Excerpts from a dataset:
__________________________________________________

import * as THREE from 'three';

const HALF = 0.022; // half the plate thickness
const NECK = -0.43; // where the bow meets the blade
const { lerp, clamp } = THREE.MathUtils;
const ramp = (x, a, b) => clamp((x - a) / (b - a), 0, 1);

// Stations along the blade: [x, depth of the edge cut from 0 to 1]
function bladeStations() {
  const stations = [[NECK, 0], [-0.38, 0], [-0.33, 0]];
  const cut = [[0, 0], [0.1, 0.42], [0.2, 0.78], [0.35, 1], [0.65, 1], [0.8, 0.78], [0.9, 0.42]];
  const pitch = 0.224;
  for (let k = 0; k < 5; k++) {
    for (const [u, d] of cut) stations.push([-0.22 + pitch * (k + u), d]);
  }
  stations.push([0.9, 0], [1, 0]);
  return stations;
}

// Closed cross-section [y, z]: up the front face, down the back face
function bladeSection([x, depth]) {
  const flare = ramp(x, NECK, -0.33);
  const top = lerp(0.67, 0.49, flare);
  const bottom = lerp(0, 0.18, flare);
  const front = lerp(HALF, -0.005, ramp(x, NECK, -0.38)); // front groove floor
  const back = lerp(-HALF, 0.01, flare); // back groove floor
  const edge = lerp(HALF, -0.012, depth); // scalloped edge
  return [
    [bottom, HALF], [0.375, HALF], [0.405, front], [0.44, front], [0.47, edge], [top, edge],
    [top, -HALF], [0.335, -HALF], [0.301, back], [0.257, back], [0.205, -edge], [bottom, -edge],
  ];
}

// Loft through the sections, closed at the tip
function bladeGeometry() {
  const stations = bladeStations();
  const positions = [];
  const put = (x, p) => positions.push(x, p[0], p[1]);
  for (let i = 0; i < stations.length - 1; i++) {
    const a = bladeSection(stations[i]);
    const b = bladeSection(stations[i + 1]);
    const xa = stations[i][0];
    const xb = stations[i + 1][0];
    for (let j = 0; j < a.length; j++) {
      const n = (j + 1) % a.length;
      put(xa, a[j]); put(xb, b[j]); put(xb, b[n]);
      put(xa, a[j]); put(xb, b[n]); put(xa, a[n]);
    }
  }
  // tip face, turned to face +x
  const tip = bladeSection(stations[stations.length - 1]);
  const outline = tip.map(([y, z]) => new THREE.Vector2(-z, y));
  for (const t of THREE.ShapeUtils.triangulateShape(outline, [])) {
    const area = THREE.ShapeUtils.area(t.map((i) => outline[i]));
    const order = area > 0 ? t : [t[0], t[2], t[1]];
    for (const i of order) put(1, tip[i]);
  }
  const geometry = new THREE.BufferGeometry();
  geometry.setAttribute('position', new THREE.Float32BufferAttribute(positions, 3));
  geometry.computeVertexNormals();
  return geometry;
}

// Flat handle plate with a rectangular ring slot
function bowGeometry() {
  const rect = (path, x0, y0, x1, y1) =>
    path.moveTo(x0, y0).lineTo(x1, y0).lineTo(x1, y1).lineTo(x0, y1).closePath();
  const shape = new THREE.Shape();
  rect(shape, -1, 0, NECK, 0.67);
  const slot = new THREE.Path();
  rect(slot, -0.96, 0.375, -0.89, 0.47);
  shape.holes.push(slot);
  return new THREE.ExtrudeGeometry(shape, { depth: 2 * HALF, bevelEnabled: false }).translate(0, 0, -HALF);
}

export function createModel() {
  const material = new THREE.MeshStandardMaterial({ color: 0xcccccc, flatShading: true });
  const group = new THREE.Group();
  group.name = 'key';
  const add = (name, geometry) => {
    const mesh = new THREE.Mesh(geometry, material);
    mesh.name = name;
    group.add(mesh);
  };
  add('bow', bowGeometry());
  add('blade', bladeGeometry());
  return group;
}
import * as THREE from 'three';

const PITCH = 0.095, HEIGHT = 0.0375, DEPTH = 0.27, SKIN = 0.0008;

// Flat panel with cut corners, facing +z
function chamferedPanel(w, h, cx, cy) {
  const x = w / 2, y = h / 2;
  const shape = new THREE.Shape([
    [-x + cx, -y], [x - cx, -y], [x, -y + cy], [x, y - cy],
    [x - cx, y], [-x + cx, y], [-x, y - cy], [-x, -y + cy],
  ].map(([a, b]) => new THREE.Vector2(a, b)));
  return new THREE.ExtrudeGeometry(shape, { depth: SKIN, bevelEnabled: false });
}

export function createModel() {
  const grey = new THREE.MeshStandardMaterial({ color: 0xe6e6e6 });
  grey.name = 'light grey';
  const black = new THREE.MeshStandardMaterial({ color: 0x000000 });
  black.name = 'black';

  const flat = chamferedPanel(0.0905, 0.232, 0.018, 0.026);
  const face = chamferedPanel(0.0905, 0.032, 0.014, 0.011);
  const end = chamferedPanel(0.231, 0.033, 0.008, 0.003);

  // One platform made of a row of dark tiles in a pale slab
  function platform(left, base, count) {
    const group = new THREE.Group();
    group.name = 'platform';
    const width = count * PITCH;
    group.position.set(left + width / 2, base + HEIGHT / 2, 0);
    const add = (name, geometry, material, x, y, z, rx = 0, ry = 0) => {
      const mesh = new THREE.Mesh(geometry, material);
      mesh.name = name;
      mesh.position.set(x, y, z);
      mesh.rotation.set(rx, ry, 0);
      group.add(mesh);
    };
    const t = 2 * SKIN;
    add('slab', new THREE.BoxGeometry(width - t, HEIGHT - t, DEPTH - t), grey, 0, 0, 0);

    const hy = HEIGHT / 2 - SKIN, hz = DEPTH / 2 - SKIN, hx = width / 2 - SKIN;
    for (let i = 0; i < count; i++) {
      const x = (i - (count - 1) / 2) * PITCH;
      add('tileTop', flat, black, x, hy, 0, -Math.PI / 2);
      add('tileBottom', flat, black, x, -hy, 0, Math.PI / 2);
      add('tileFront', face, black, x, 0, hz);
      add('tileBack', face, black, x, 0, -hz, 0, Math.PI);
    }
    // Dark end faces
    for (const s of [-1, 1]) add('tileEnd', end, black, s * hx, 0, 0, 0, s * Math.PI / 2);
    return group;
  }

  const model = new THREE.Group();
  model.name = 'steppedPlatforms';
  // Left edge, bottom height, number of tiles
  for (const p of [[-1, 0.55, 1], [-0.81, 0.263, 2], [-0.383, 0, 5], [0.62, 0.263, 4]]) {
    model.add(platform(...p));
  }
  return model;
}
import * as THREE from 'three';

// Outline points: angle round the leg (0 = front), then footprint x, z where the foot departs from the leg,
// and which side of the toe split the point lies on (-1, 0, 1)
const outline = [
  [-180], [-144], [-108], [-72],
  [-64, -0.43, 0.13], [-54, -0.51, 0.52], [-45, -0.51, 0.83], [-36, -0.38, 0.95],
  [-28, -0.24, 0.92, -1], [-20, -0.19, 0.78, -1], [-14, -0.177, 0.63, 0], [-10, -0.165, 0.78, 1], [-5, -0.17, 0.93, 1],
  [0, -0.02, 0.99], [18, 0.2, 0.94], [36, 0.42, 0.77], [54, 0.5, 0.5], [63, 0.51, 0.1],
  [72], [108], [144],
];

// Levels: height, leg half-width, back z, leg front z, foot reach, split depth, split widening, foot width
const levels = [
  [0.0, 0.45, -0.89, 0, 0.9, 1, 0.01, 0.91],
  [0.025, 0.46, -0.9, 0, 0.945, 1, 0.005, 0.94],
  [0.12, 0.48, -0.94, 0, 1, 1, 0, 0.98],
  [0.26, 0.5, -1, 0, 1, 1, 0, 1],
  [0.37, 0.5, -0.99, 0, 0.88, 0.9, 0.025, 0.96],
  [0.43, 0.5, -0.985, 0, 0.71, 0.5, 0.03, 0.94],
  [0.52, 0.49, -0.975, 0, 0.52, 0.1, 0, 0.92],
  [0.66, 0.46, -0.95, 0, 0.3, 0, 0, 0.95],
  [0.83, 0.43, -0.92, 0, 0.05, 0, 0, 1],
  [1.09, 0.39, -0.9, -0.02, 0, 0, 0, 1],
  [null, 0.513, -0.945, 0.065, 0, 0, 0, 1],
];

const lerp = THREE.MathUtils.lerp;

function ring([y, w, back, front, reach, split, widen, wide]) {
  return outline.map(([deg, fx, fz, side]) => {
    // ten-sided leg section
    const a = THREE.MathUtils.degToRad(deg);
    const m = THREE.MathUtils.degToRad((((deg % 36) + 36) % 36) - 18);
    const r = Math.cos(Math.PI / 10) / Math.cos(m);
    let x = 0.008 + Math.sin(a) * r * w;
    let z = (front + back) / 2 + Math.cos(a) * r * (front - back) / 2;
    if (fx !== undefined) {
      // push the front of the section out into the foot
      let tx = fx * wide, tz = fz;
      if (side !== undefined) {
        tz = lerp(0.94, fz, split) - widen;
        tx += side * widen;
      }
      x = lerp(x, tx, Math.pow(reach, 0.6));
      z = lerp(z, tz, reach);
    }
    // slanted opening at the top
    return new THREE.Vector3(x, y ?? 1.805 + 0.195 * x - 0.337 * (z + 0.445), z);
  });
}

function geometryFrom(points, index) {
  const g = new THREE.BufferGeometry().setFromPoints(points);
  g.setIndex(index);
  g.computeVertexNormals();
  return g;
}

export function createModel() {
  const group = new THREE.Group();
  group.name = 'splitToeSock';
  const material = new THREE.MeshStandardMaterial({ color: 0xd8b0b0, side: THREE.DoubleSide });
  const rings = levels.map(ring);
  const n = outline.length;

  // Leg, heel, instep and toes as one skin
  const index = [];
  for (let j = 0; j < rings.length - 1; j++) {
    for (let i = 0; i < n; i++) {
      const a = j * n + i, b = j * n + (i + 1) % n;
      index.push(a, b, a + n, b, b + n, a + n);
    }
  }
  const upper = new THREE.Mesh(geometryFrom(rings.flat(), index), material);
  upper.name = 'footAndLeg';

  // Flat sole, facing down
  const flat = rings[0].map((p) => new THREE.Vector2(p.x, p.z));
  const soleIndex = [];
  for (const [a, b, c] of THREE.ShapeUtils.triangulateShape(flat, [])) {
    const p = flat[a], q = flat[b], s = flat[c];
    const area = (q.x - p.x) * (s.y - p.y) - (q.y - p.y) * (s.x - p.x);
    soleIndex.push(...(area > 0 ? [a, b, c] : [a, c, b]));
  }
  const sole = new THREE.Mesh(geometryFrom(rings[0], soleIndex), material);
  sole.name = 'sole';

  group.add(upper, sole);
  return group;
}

__________________________________________________

**Activity**
Start at the first line of the data above. Stop after the line containing "const xb = stations[i + 1][0];", reproducing each line exactly and adding nothing.

**Task answer**
import * as THREE from 'three';

const HALF = 0.022; // half the plate thickness
const NECK = -0.43; // where the bow meets the blade
const { lerp, clamp } = THREE.MathUtils;
const ramp = (x, a, b) => clamp((x - a) / (b - a), 0, 1);

// Stations along the blade: [x, depth of the edge cut from 0 to 1]
function bladeStations() {
  const stations = [[NECK, 0], [-0.38, 0], [-0.33, 0]];
  const cut = [[0, 0], [0.1, 0.42], [0.2, 0.78], [0.35, 1], [0.65, 1], [0.8, 0.78], [0.9, 0.42]];
  const pitch = 0.224;
  for (let k = 0; k < 5; k++) {
    for (const [u, d] of cut) stations.push([-0.22 + pitch * (k + u), d]);
  }
  stations.push([0.9, 0], [1, 0]);
  return stations;
}

// Closed cross-section [y, z]: up the front face, down the back face
function bladeSection([x, depth]) {
  const flare = ramp(x, NECK, -0.33);
  const top = lerp(0.67, 0.49, flare);
  const bottom = lerp(0, 0.18, flare);
  const front = lerp(HALF, -0.005, ramp(x, NECK, -0.38)); // front groove floor
  const back = lerp(-HALF, 0.01, flare); // back groove floor
  const edge = lerp(HALF, -0.012, depth); // scalloped edge
  return [
    [bottom, HALF], [0.375, HALF], [0.405, front], [0.44, front], [0.47, edge], [top, edge],
    [top, -HALF], [0.335, -HALF], [0.301, back], [0.257, back], [0.205, -edge], [bottom, -edge],
  ];
}

// Loft through the sections, closed at the tip
function bladeGeometry() {
  const stations = bladeStations();
  const positions = [];
  const put = (x, p) => positions.push(x, p[0], p[1]);
  for (let i = 0; i < stations.length - 1; i++) {
    const a = bladeSection(stations[i]);
    const b = bladeSection(stations[i + 1]);
    const xa = stations[i][0];
    const xb = stations[i + 1][0];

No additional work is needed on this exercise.